Coltyn squirmed, pushed and babbled happily as his parents and two brothers watched during a recent interview.
"He's developing and at the right level he's supposed to," Tracy Hermanstorfer said in a quiet, happy voice. "I've done a couple tests and I come out just perfectly healthy. We still haven't figured it out, how it happened and why it happened."
Stephanie Martin, a maternal fetal medicine specialist at Memorial Hospital, said she referred Tracy Hermanstorfer to specialists who explored various theories but came up empty.
"We don't have a medical explanation for what happened," she said. "We have theories but nothing we can prove."
Those theories included an overactive component of the nervous system and a reaction to an anesthetic, but neither held up.
Mike Hermanstorfer still seems rattled by the experience.
"I witnessed my wife die in front of my face. I witnessed my child — I don't really want to say dead, because you've got to live first. But he wasn't breathing," Hermanstorfer said.
Hermanstorfer said he suffers nightmares and frequently awakens at night to make sure his wife and baby are still there.
"With Tracy already going into cardiac arrest ... you never know if it's going to happen again," he said.
The Hermanstorfers have hit hard times since Coltyn was born. Mike Hermanstorfer said he lost his job with a towing company because he missed so much work looking after his wife and baby. The family was evicted from their home when they fell behind on the rent and had to move in with Tracy's mother.
Hermanstorfer said he also fell behind on alimony payments to an ex-wife and spent time in jail because of it.
The couple said they have no health insurance.
"We're having trouble finding the tunnel, let alone the light at the end of it," Mike Hermanstorfer said.
The couple said they have found comfort in family, which they say has drawn closer since Coltyn's birth.
Their 4-year-old son, Kanyen, has become Coltyn's "big brother-protector." Twelve-year-old Austin, Tracy Hermanstorfer's son from a previous marriage, has buckled down at school.
The only sign that either older brother felt left out amid the fuss about Coltyn was when producers for "Oprah" didn't invite them to accompany their parents and baby brother to Chicago in February to tape a segment for the show.
A spokeswoman for the show said she did not know when it might be broadcast.
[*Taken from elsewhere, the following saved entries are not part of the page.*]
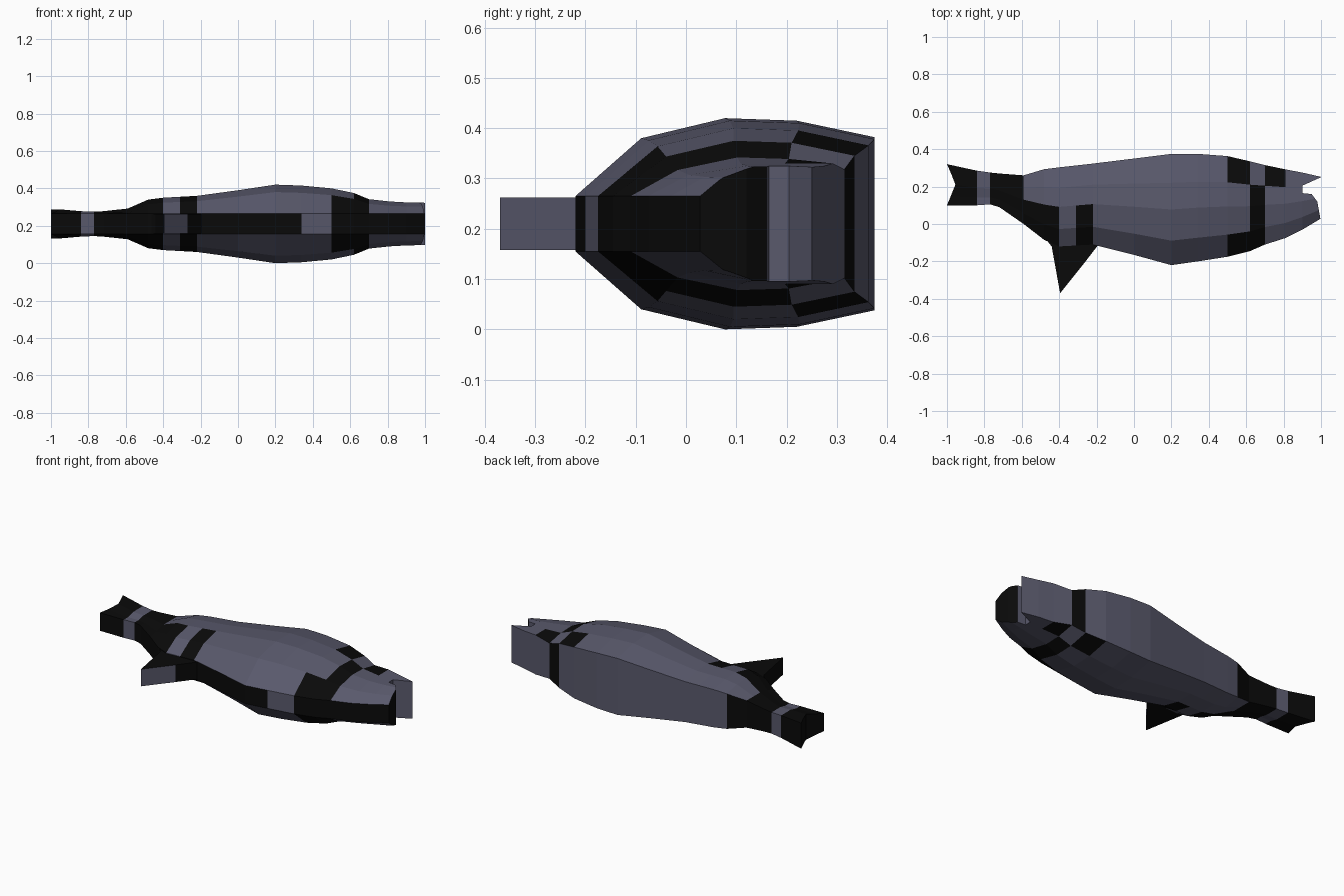
import bpy, bmesh

if "Cube" in bpy.data.objects:
    bpy.data.objects.remove(bpy.data.objects["Cube"])

CZ = 0.21  # mid plane of the fish lying on its side


def material(name, rgb):
    m = bpy.data.materials.new(name)
    m.diffuse_color = (*rgb, 1)
    m.use_nodes = True
    m.node_tree.nodes["Principled BSDF"].inputs["Base Color"].default_value = m.diffuse_color
    return m


MATS = [material("slate grey", (0.1, 0.1, 0.15)),
        material("black", (0.003, 0.003, 0.003))]


def finish(bm, name):
    bmesh.ops.recalc_face_normals(bm, faces=bm.faces)
    me = bpy.data.meshes.new(name)
    bm.to_mesh(me)
    bm.free()
    for m in MATS:
        me.materials.append(m)
    ob = bpy.data.objects.new(name, me)
    bpy.context.collection.objects.link(ob)
    return ob


def prism(name, outline, half, colours):
    """Extruded xy outline; one colour per side, last colour for both caps."""
    bm = bmesh.new()
    lo, hi = [[bm.verts.new((x, y, CZ + s * half)) for x, y in outline] for s in (-1, 1)]
    n = len(outline)
    for i in range(n):
        j = (i + 1) % n
        bm.faces.new((lo[i], lo[j], hi[j], hi[i])).material_index = colours[i]
    for ring in (lo, hi):
        bm.faces.new(ring).material_index = colours[-1]
    return finish(bm, name)


# Body sections: x, belly y, back y, half thickness, colours up to the next section
# (belly strip, four side rows, back strip; B black, G grey)
SECTIONS = [
    (-1.00, 0.10, 0.32, 0.078, "BBBBBB"),
    (-0.84, 0.10, 0.285, 0.068, "GGGGGG"),
    (-0.77, 0.105, 0.275, 0.065, "BBBBBB"),
    (-0.72, 0.09, 0.27, 0.068, "BBBBBB"),
    (-0.59, 0.00, 0.26, 0.082, "BBBGGB"),
    (-0.48, -0.085, 0.293, 0.13, "BBBGGG"),
    (-0.40, -0.12, 0.303, 0.14, "GGGGGG"),
    (-0.31, -0.115, 0.313, 0.145, "BBBGGG"),
    (-0.22, -0.11, 0.323, 0.15, "BGGGGG"),
    (0.00, -0.165, 0.35, 0.18, "BGGGGG"),
    (0.20, -0.22, 0.375, 0.21, "BGGGGG"),
    (0.34, -0.20, 0.375, 0.205, "GGGGGG"),
    (0.50, -0.175, 0.363, 0.19, "BBGGBG"),
    (0.62, -0.145, 0.335, 0.165, "BBBBGB"),
    (0.70, -0.11, 0.315, 0.132, "BGGGBG"),
    (0.81, -0.075, 0.292, 0.12, "BGGGGG"),
    (0.90, -0.03, 0.275, 0.115, "BGGGGG"),
    (1.00, 0.03, 0.252, 0.113, "BGGGGG"),
]
ROWS = [(0, 0), (0.22, 0.81), (0.5, 1), (0.74, 0.976), (1, 0.82)]
NOTCH = [0, 0.02, 0.045, 0.025, 0]

# Body, lofted through ten-sided rings
bm = bmesh.new()
rings = []
for k, (x, yb, yt, w, _) in enumerate(SECTIONS):
    jaw_or_tail = w < 0.125  # thin ends have squarer sections
    side = []
    for (t, f), n in zip(ROWS, NOTCH):
        if jaw_or_tail and t > 0.5:
            f = 1
        h = min(0.055, w) if t == 0 else max(w * f, 0.055)
        side.append((x + (n if k == 0 else 0), yb + t * (yt - yb), h))
    rings.append([bm.verts.new((a, b, CZ + h)) for a, b, h in side]
                 + [bm.verts.new((a, b, CZ - h)) for a, b, h in reversed(side)])
ROW_OF_EDGE = [1, 2, 3, 4, 5, 4, 3, 2, 1, 0]
for k in range(len(rings) - 1):
    a, b = rings[k], rings[k + 1]
    for i in range(10):
        j = (i + 1) % 10
        f = bm.faces.new((a[i], a[j], b[j], b[i]))
        f.material_index = int(SECTIONS[k][4][ROW_OF_EDGE[i]] == "B")
# End caps, as strips across the thickness
for ring, mat in ((rings[0], 1), (rings[-1], 0)):
    for i in range(4):
        bm.faces.new((ring[i], ring[i + 1], ring[8 - i], ring[9 - i])).material_index = mat
body = finish(bm, "fish_body")

# Open mouth, cut from the front
cutter = prism("mouth_cutter",
               [(0.9, 0.165), (0.95, 0.16), (0.98, 0.12), (0.998, 0.02), (1.1, 0.0),
                (1.1, 0.295), (0.9, 0.205)],
               0.4, [0, 1, 1, 0, 0, 0, 0, 0])
cutter.hide_render = True
mod = body.modifiers.new("mouth", 'BOOLEAN')
mod.object = cutter
mod.operation = 'DIFFERENCE'
mod.solver = 'EXACT'
bpy.context.view_layer.objects.active = body
bpy.ops.object.modifier_apply(modifier="mouth")
bpy.data.objects.remove(cutter)

# Belly fin, with a grey leading face
prism("belly_fin",
      [(-0.52, -0.02), (-0.44, -0.12), (-0.395, -0.37), (-0.27, -0.214), (-0.19, -0.11), (-0.25, -0.05)],
      0.052, [1, 1, 0, 1, 1, 1, 1])
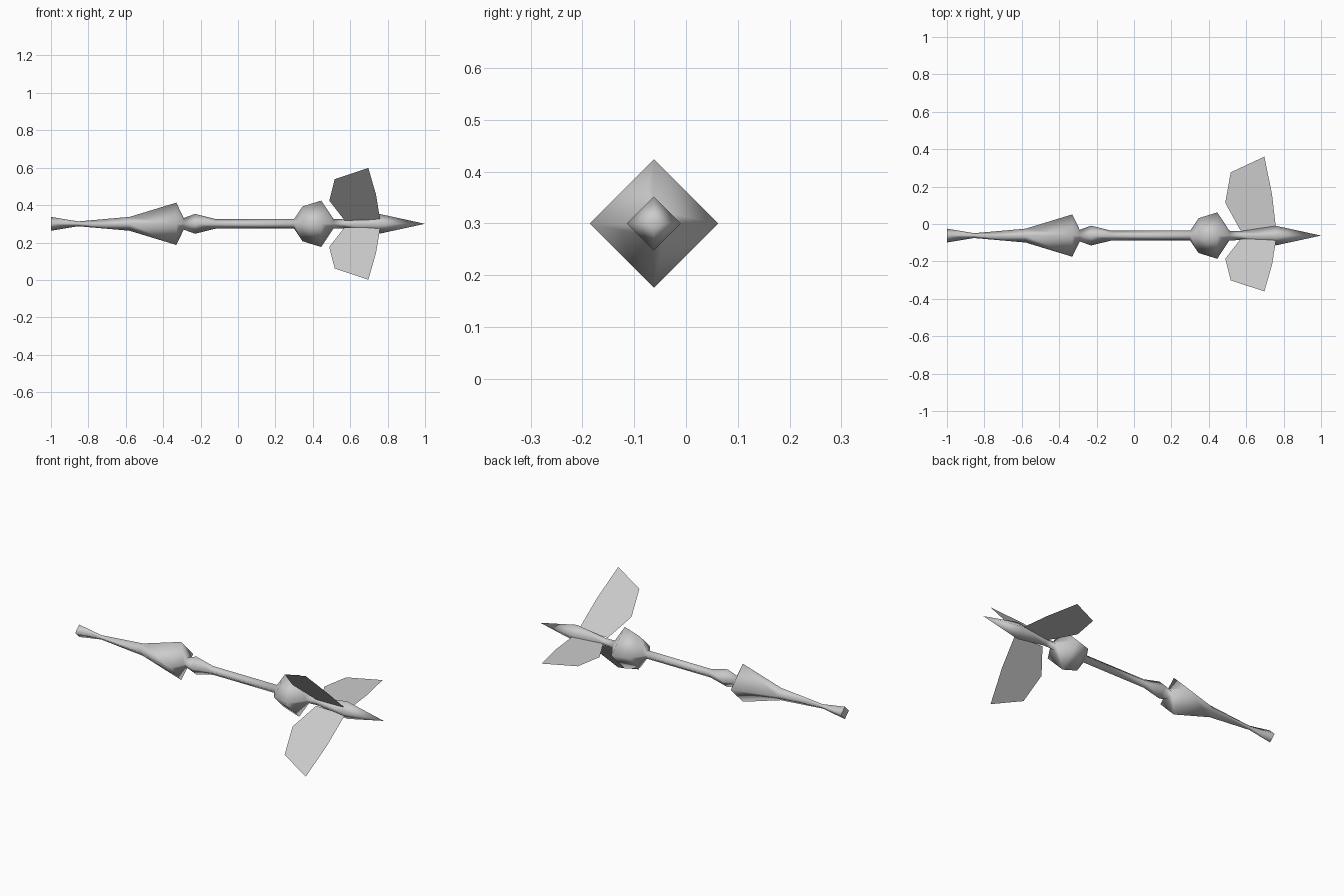
import bpy, bmesh, math

if "Cube" in bpy.data.objects:
    bpy.data.objects.remove(bpy.data.objects["Cube"])

AXIS_Y, AXIS_Z = -0.062, 0.30

grey = bpy.data.materials.new("plain_grey")
grey.diffuse_color = (0.6, 0.6, 0.6, 1)
grey.use_nodes = True
grey.node_tree.nodes["Principled BSDF"].inputs["Base Color"].default_value = grey.diffuse_color


def finish(bm, name, smooth):
    mesh = bpy.data.meshes.new(name)
    bm.to_mesh(mesh)
    bm.free()
    mesh.materials.append(grey)
    for p in mesh.polygons:
        p.use_smooth = smooth and abs(p.normal.x) < 0.99
    obj = bpy.data.objects.new(name, mesh)
    obj.location = (0, AXIS_Y, AXIS_Z)
    bpy.context.collection.objects.link(obj)
    return obj


# Shaft: four-sided section with corners up, down, front and back (x, radius)
profile = [(-1, .037), (-.855, .013), (-.58, .037), (-.33, .113),
           (-.29, .031), (-.23, .053), (-.12, .026), (.30, .026),
           (.345, .093), (.445, .124), (.51, .026), (.57, .024),
           (.76, .052)]
bm = bmesh.new()
rings = [[bm.verts.new((x, r * math.cos(k * math.pi / 2), r * math.sin(k * math.pi / 2)))
          for k in range(4)] for x, r in profile]
for a, b in zip(rings, rings[1:]):
    for k in range(4):
        n = (k + 1) % 4
        bm.faces.new((a[k], a[n], b[n], b[k]))
tip = bm.verts.new((1, 0, 0))
for k in range(4):
    bm.faces.new((rings[-1][k], rings[-1][(k + 1) % 4], tip))
bm.faces.new(rings[0])
bmesh.ops.recalc_face_normals(bm, faces=bm.faces)
finish(bm, "dart_shaft", True)

# Fins: thin blades, one to the back and two on the front diagonals (x, distance from axis)
outline = [(.57, .026), (.488, .175), (.517, .338), (.697, .422), (.738, .22), (.76, .03)]
for name, angle in (("back_fin", 0), ("upper_fin", 135), ("lower_fin", 225)):
    c, s = math.cos(math.radians(angle)), math.sin(math.radians(angle))
    bm = bmesh.new()
    bm.faces.new([bm.verts.new((x, r * c, r * s)) for x, r in outline])
    bm.normal_update()
    if bm.faces[:][0].normal.z < 0:
        bmesh.ops.reverse_faces(bm, faces=bm.faces[:])
    finish(bm, name, False)
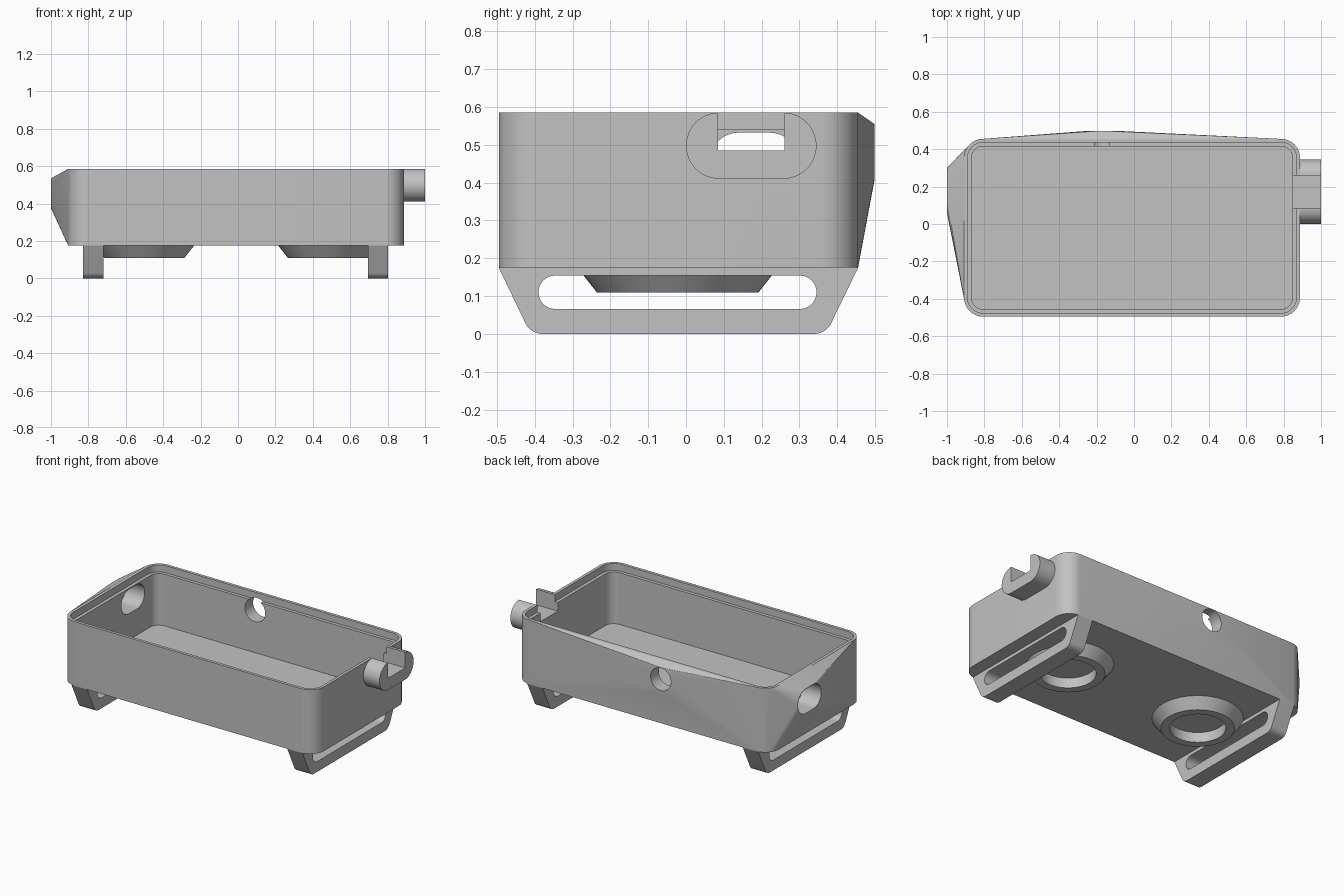
import bpy, bmesh, math
from mathutils import Vector

cube = bpy.data.objects.get("Cube")
if cube:
    bpy.data.objects.remove(cube, do_unlink=True)

grey = bpy.data.materials.new("matte_grey")
grey.use_nodes = True
COLOUR = (0.54, 0.54, 0.54, 1)
grey.diffuse_color = COLOUR
grey.node_tree.nodes["Principled BSDF"].inputs["Base Color"].default_value = COLOUR


def fillet(corners, radii, steps=12):
    """Round the corners of a 2D polygon, each with its own radius."""
    pts, n = [], len(corners)
    for i, (corner, r) in enumerate(zip(corners, radii)):
        p = Vector(corner)
        if r == 0:
            pts.append(p)
            continue
        a = (Vector(corners[i - 1]) - p).normalized()
        b = (Vector(corners[(i + 1) % n]) - p).normalized()
        half = a.angle(b) / 2
        centre = p + (a + b).normalized() * r / math.sin(half)
        start = (p + a * r / math.tan(half) - centre).normalized()
        end = (p + b * r / math.tan(half) - centre).normalized()
        pts += [centre + r * start.slerp(end, k / steps) for k in range(steps + 1)]
    return pts


def round_rect(u0, u1, v0, v1, r):
    return fillet([(u0, v0), (u1, v0), (u1, v1), (u0, v1)], [r] * 4)


def place(pts, axis, d):
    """Lift 2D points into space at distance d along an axis."""
    make = {"x": lambda p: (d, p[0], p[1]),
            "y": lambda p: (p[0], d, p[1]),
            "z": lambda p: (p[0], p[1], d)}[axis]
    return [make(p) for p in pts]


def finish(name, bm):
    bmesh.ops.recalc_face_normals(bm, faces=bm.faces)
    mesh = bpy.data.meshes.new(name)
    bm.to_mesh(mesh)
    bm.free()
    mesh.materials.append(grey)
    obj = bpy.data.objects.new(name, mesh)
    bpy.context.collection.objects.link(obj)
    return obj


def prism(name, pts, axis, lo, hi):
    bm = bmesh.new()
    ends = [[bm.verts.new(p) for p in place(pts, axis, d)] for d in (lo, hi)]
    for ring in ends:
        bm.faces.new(ring)
    a, b = ends
    for i in range(len(a)):
        bm.faces.new((a[i - 1], a[i], b[i], b[i - 1]))
    return finish(name, bm)


def select(obj):
    bpy.ops.object.select_all(action="DESELECT")
    obj.select_set(True)
    bpy.context.view_layer.objects.active = obj


def cut(obj, *cutters):
    for cutter in cutters:
        mod = obj.modifiers.new("cut", "BOOLEAN")
        mod.operation, mod.solver, mod.object = "DIFFERENCE", "EXACT", cutter
        select(obj)
        bpy.ops.object.modifier_apply(modifier=mod.name)


def helper(*args):
    obj = prism(*args)
    obj.hide_render = True
    helpers.append(obj)
    return obj


helpers = []
BASE, TOP, LEDGE, FLOOR = 0.175, 0.585, 0.54, 0.21
X0, X1, Y0, Y1 = -0.908, 0.887, -0.495, 0.455


def wall_outline(inset):
    return round_rect(X0 + inset, X1 - inset, Y0 + inset, Y1 - inset, 0.1 - inset)


# Tray: a rounded box swelling out to two openings, as one convex shell
bm = bmesh.new()
shell = place(wall_outline(0), "z", BASE) + place(wall_outline(0), "z", TOP)
shell += place(round_rect(0.06, 0.30, 0.375, 0.535, 0.079), "x", -1)
shell += place(round_rect(-0.245, -0.095, 0.405, 0.555, 0.0745), "y", 0.498)
for p in shell:
    bm.verts.new(p)
bmesh.ops.convex_hull(bm, input=bm.verts[:])
bmesh.ops.delete(bm, geom=[v for v in bm.verts if not v.link_faces], context="VERTS")
bmesh.ops.dissolve_limit(bm, angle_limit=0.002, verts=bm.verts, edges=bm.edges)
tray = finish("tray", bm)

# Hollow, rim ledge, connector notch and the two openings
notch = helper("notch_cutter", [(0.085, 0.485), (0.26, 0.485), (0.26, 0.7), (0.085, 0.7)],
               "x", 0.8, 1.1)
cut(tray,
    helper("cavity_cutter", wall_outline(0.04), "z", FLOOR, 0.7),
    helper("ledge_cutter", wall_outline(0.019), "z", LEDGE, 0.72),
    helper("side_hole_cutter", round_rect(0.063, 0.297, 0.378, 0.532, 0.076), "x", -1.1, -0.8),
    helper("back_hole_cutter", round_rect(-0.242, -0.098, 0.408, 0.552, 0.0715), "y", 0.35, 0.6),
    notch)
parts = [tray]

# Notched connector on the left end
connector = prism("connector", round_rect(0, 0.345, 0.41, TOP, 0.0874), "x", 0.875, 1)
cut(connector, notch)
parts.append(connector)

# Slotted feet
foot_profile = fillet([(-0.495, BASE), (-0.411, 0), (0.37, 0), (0.455, BASE)], [0, 0.05, 0.05, 0])
slot = helper("slot_cutter", round_rect(-0.39, 0.345, 0.066, 0.154, 0.0439), "x", -1, 1)
for name, lo, hi in (("right_foot", -0.83, -0.72), ("left_foot", 0.695, 0.803)):
    foot = prism(name, foot_profile, "x", lo, hi)
    cut(foot, slot)
    parts.append(foot)

# Tapered rings under the tray
for name, cx in (("right_ring", -0.5), ("left_ring", 0.48)):
    centre = Vector((cx, -0.022, 0))
    bm = bmesh.new()
    profile = [(0.265, BASE), (0.214, 0.11), (0.163, 0.11), (0.163, BASE)]
    verts = [bm.verts.new(centre + Vector((r, 0, z))) for r, z in profile]
    edges = [bm.edges.new((verts[i - 1], verts[i])) for i in range(4)]
    bmesh.ops.spin(bm, geom=verts + edges, cent=centre, axis=(0, 0, 1),
                   angle=math.tau, steps=64)
    bmesh.ops.remove_doubles(bm, verts=bm.verts, dist=0.0005)
    parts.append(finish(name, bm))

for obj in helpers:
    bpy.data.objects.remove(obj, do_unlink=True)
for obj in parts:
    select(obj)
    bpy.ops.object.shade_smooth_by_angle(angle=math.radians(14))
Austin was upset by that, Tracy Hermanstorfer said.
"He was like, 'OK, we're part of this family.' And I think we're learning that with a lot of people now. We point out to them that we're a family of five, not three."